The Jewish community in Massachusetts is on edge after the launch this month of a mysterious website listing the names and addresses of numerous Jewish and other institutions
BOSTON (AP) — The Jewish community in Massachusetts is on edge after the launch this month of a mysterious pro-Palestine website listing the names and addresses of dozens of local institutions — a number of which are Jewish — and calling them to “dismantle” and disrupt them.
The Mapping Project’s creators say its interactive map of nearly 500 local colleges, police departments, businesses and nonprofits illustrates “some ways in which institutional support for the settlement of Palestine is structurally linked to the maintenance of order and systemic white supremacy here where we live, and to American imperialist projects in other countries,” according to a statement posted on the site.
The Anti-Defamation League, which opposes Jewish discrimination and bigotry and is among those named, is hosting an online forum on Wednesday to explain why the project is harmful and what the Jewish community can do, according to an invitation to the event. US attorney Rachael Rollins of Massachusetts is among those expected to speak.
Event organizers also want to warn the wider Jewish community about the potential for copycat efforts in other cities and states, as encouraged by the website’s creators, said Robert Trestan, bureau chief of the ADL in New England.
The ADL is among those calling on the authorities to shut down the site for promoting hatred and encouraging violence. The league and others argue that Jewish groups make up a disproportionate share of named entities.
Police departments and other law enforcement agencies make up more than half of the list, and some of the state’s most recognized institutions, such as Harvard, Massachusetts Institute of Technology, Raytheon, General Electric, Moderna and Fidelity Investments, occupy another large share.
But dozens of Jewish organizations are also named, from Gann Academy, a Jewish high school in suburban Boston, and New England Yachad, the regional branch of a national organization for Jewish people with disabilities.
“The danger is that there are people among us who want to commit acts of violence, even if the mapmakers did not intend to,” Trestan said ahead of Wednesday’s event.
Meanwhile, members of Congress are calling on federal law enforcement officials to get involved.
A bipartisan group of 37 lawmakers from across the country sent a letter last week to the FBI and other federal authorities to investigate and provide “enhanced security” to organizations listed on the website and to work with media companies. social and Internet service providers to prevent further distribution of the site.
“We must not condone this incitement,” wrote U.S. Representative Josh Gottheimer and other lawmakers.
Spokespersons for federal agencies did not respond to emails seeking comment on Tuesday.
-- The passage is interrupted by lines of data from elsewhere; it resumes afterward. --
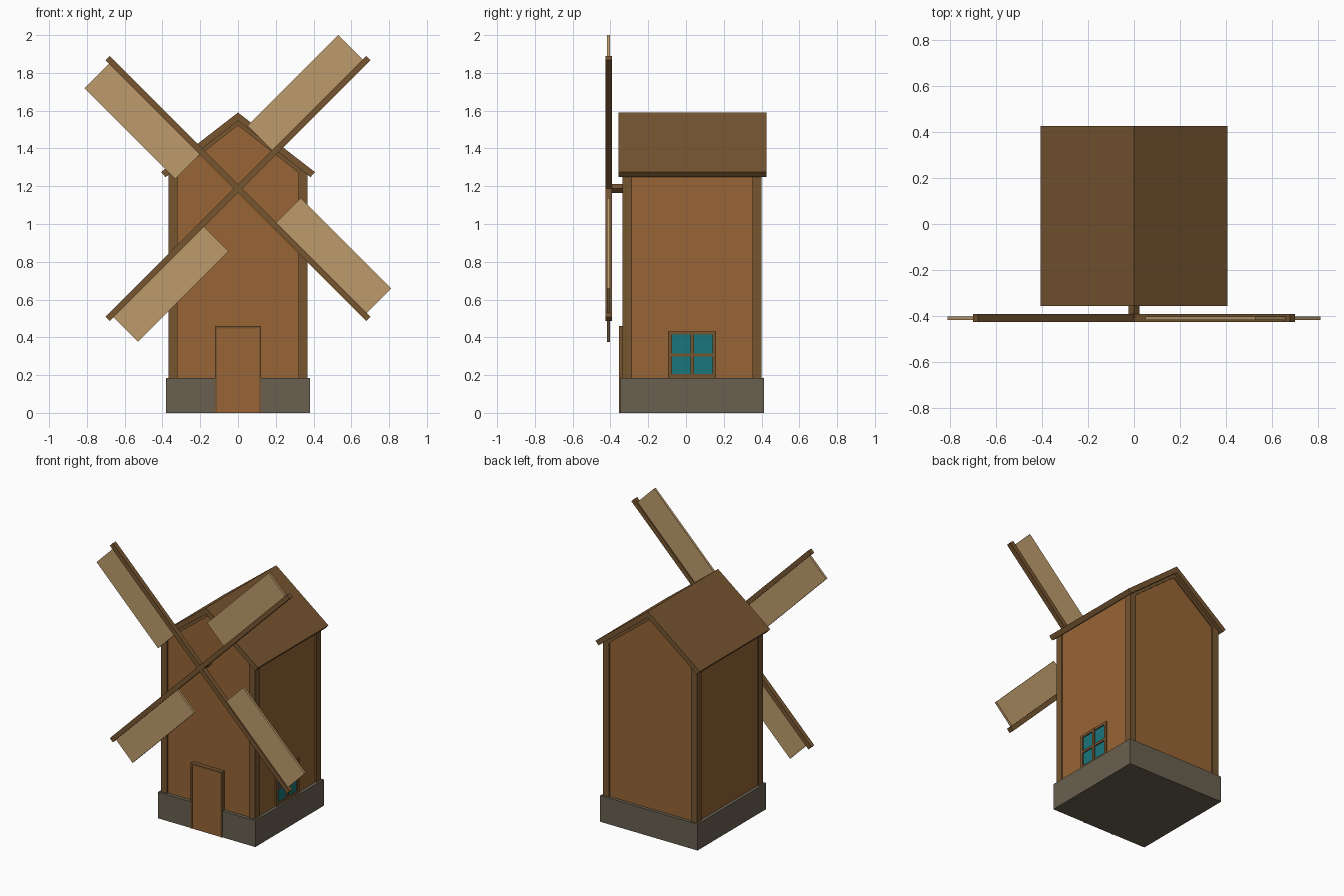
import bpy, bmesh, math
from mathutils import Matrix, Vector

if "Cube" in bpy.data.objects:
    bpy.data.objects.remove(bpy.data.objects["Cube"])


def mat(name, r, g, b):
    m = bpy.data.materials.new(name)
    m.diffuse_color = (r, g, b, 1)
    m.use_nodes = True
    m.node_tree.nodes["Principled BSDF"].inputs["Base Color"].default_value = m.diffuse_color
    return m


PLANK = mat("plank", 0.31, 0.13, 0.035)
TRIM = mat("trim", 0.18, 0.09, 0.03)
CANVAS = mat("canvas", 0.51, 0.33, 0.15)
STONE = mat("stone", 0.14, 0.115, 0.08)
GLASS = mat("glass", 0.01, 0.18, 0.2)


def finish(name, bm, material):
    bmesh.ops.recalc_face_normals(bm, faces=bm.faces)
    me = bpy.data.meshes.new(name)
    bm.to_mesh(me)
    bm.free()
    me.materials.append(material)
    ob = bpy.data.objects.new(name, me)
    bpy.context.collection.objects.link(ob)
    return ob


def box(name, x, y, z, material, turn=None):
    """Box from (min, max) ranges, optionally transformed by a matrix."""
    bm = bmesh.new()
    bmesh.ops.create_cube(bm, size=1)
    for v in bm.verts:
        v.co = Vector([(a + b) / 2 + c * (b - a) for (a, b), c in zip((x, y, z), v.co)])
    if turn:
        bm.transform(turn)
    return finish(name, bm, material)


def prism(name, pts, y0, y1, material):
    """Extrude an x-z outline from y0 to y1."""
    bm = bmesh.new()
    f = bm.faces.new([bm.verts.new((x, y0, z)) for x, z in pts])
    ext = bmesh.ops.extrude_face_region(bm, geom=[f])["geom"]
    bmesh.ops.translate(bm, vec=(0, y1 - y0, 0),
                        verts=[v for v in ext if isinstance(v, bmesh.types.BMVert)])
    return finish(name, bm, material)


SLOPE = 0.78
FRONT, BACK = -0.335, 0.401   # outer faces of the corner posts
SIDE = 0.367

# Stone base
box("stone_base", (-0.38, 0.38), (-0.35, 0.414), (0, 0.185), STONE)

# Plank walls with gables
w = SIDE - 0.01
prism("walls", [(-w, 0.15), (w, 0.15), (w, 1.55 - SLOPE * w), (0, 1.55), (-w, 1.55 - SLOPE * w)],
      FRONT + 0.01, BACK - 0.01, PLANK)

# Corner posts and gable rafters
for end, y0 in (("front", FRONT), ("back", BACK - 0.05)):
    for side, s in (("left", -1), ("right", 1)):
        prism(f"{end}_{side}_post",
              [(s * 0.319, 0.17), (s * SIDE, 0.17), (s * SIDE, 1.55 - SLOPE * SIDE),
               (s * 0.319, 1.55 - SLOPE * 0.319)], y0, y0 + 0.05, TRIM)
    prism(f"{end}_rafters",
          [(0, 1.55), (-SIDE, 1.55 - SLOPE * SIDE), (-SIDE, 1.522 - SLOPE * SIDE), (0, 1.522),
           (SIDE, 1.522 - SLOPE * SIDE), (SIDE, 1.55 - SLOPE * SIDE)], y0, y0 + 0.05, TRIM)

# Gabled roof
prism("roof", [(0, 1.59), (-0.407, 1.275), (-0.384, 1.248), (0, 1.546), (0.384, 1.248), (0.407, 1.275)],
      -0.358, 0.427, TRIM)

# Door with thin frame
box("door", (-0.112, 0.112), (-0.352, -0.31), (0, 0.449), PLANK)
for side, s in (("left", -1), ("right", 1)):
    box(f"door_{side}_jamb", tuple(sorted((s * 0.11, s * 0.123))), (-0.356, -0.31), (0, 0.46), TRIM)
box("door_lintel", (-0.111, 0.111), (-0.356, -0.31), (0.448, 0.46), TRIM)

# Window on the right wall: glass behind a four-pane frame
box("window_glass", (0.34, 0.36), (-0.09, 0.155), (0.186, 0.425), GLASS)
for i, (a, b) in enumerate(((-0.095, -0.075), (0.023, 0.043), (0.139, 0.159))):
    box(f"window_upright_{i}", (0.34, 0.368), (a, b), (0.18, 0.432), TRIM)
for i, (a, b) in enumerate(((0.18, 0.205), (0.298, 0.315), (0.414, 0.432))):
    box(f"window_rail_{i}", (0.34, 0.3675), (-0.094, 0.158), (a, b), TRIM)

# Sails: diamond axle, crossed spars, and one canvas panel per arm
HUB = 1.188
prism("axle", [(-0.025, HUB), (0, HUB - 0.025), (0.025, HUB), (0, HUB + 0.025)], -0.41, -0.31, TRIM)
for k in range(4):
    turn = Matrix.Translation((0, 0, HUB)) @ Matrix.Rotation(-math.radians(45 + 90 * k), 4, "Y")
    if k < 2:
        box(f"spar_{k}", (-0.977, 0.977), (-0.427, -0.393), (-0.016, 0.016), TRIM, turn)
    box(f"sail_{k}", (0.27, 0.949), (-0.418, -0.402), (0.014, 0.199), CANVAS, turn)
Messages sent to the email listed on the Mapping Project site in recent days have also not received a response.
Internet company GoDaddy, where the website’s domain name is registered, has reviewed the website and concluded that it has not violated its domain name registration agreement, spokesman Nick Fuller said. in a press release.
The 1984 Hosting Co., of Reykjavík, Iceland, which hosts the site, said in an email that it facilitates freedom of expression but does not host those who advocate violence, terror, repression or hatred.
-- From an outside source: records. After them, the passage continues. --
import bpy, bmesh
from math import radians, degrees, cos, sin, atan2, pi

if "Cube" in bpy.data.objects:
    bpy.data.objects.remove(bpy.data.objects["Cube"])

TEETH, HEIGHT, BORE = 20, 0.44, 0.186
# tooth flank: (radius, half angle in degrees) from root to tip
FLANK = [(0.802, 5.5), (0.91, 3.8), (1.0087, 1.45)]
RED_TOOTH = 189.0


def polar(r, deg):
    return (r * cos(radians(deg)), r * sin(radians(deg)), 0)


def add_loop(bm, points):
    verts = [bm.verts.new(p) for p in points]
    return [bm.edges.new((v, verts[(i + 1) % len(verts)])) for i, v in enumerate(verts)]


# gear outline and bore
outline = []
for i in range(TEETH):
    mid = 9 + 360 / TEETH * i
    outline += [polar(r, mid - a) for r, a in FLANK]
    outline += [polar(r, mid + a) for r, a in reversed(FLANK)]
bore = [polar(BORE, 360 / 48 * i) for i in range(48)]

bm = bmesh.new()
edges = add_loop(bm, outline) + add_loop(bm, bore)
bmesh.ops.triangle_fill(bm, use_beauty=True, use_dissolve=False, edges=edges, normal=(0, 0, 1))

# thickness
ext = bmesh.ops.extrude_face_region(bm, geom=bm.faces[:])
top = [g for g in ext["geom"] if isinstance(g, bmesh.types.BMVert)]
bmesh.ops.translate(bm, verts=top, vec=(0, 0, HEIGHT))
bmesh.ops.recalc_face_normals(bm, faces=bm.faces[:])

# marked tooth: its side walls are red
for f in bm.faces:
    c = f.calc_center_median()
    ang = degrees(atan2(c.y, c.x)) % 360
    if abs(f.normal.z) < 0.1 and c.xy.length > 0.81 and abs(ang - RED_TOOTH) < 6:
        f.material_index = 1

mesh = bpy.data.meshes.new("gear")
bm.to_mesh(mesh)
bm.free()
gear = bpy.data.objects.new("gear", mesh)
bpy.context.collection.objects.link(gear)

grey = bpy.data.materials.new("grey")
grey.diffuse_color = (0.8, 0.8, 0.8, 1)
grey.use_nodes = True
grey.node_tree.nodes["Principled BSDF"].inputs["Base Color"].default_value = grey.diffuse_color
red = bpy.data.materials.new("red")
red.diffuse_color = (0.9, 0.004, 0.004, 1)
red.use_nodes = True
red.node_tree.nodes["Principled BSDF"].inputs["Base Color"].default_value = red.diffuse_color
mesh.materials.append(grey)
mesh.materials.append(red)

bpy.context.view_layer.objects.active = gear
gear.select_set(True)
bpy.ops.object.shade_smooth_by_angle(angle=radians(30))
The company declined to comment when specifically asked about Jewish community concerns in follow-up posts.
“We have suffered severe cyberattacks, legal attacks and physical threats from hate groups of various persuasions trying to get us removed from websites,” the company said in its statement. “We don’t give in, no matter what.”
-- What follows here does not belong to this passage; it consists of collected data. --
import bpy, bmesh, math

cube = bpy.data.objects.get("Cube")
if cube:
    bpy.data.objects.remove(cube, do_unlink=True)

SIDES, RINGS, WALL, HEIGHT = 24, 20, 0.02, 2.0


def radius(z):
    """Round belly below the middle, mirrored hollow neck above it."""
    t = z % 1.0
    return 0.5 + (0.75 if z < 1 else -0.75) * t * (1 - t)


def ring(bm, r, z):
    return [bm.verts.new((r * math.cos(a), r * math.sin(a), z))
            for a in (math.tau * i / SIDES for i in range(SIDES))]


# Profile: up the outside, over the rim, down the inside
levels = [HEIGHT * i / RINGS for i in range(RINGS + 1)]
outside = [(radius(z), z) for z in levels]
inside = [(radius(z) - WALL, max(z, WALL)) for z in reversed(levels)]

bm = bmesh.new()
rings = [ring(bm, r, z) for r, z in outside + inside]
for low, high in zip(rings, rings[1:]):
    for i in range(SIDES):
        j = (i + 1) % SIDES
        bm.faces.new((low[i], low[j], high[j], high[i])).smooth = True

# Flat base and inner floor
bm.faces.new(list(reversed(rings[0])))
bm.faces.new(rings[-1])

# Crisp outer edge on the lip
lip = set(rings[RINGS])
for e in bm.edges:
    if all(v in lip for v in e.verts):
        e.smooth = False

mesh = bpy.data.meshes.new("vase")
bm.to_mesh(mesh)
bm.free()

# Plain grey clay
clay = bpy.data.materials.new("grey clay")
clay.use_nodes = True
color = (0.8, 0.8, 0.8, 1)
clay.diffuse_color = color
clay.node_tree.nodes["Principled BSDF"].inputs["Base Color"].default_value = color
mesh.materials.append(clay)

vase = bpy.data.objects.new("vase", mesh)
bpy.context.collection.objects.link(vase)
Local Jewish community leaders say the website launch comes as anti-Semitism is on the rise in New England.
More than 100 anti-Semitic incidents such as vandalism, harassment and assault were recorded in Massachusetts last year, up 48% from the previous year, according to the ADL’s annual report. Incidents rose more than 40% overall in New England, excluding Connecticut, according to the report.
Among the incidents last year in Massachusetts were the stabbing of a rabbi near a Jewish day school in Boston and the Duxbury High School football team’s use of terms anti-Semitic in its calls to play.
Jeremy Yamin, vice president of Combined Jewish Philanthropies, a Boston nonprofit named on the Mapping Project, said local Jewish groups have been reaching out in recent days to see how they should respond.
He encouraged them not to overreact, but also to make sure their safety plans, equipment and staff training are up to date.
“We’re really focused on long-term preparation,” Yamin said. “That’s serious anti-Semitic rhetoric, but it’s also part of a range of issues that we’ve been dealing with for some time.”
Rabbi Ron Fish, who has a son who is entering Gann Academy, said he was confident the private school in Waltham was taking the necessary precautions and would not hesitate to send them to class when they resume at school. ‘fall.
“The targeting of children is horrible,” said Fish, who is also the ADL’s director of anti-Semitism advocacy. “The Mapping Project is guilty of committing such an outrageous and dangerous act. But hiding is not a solution.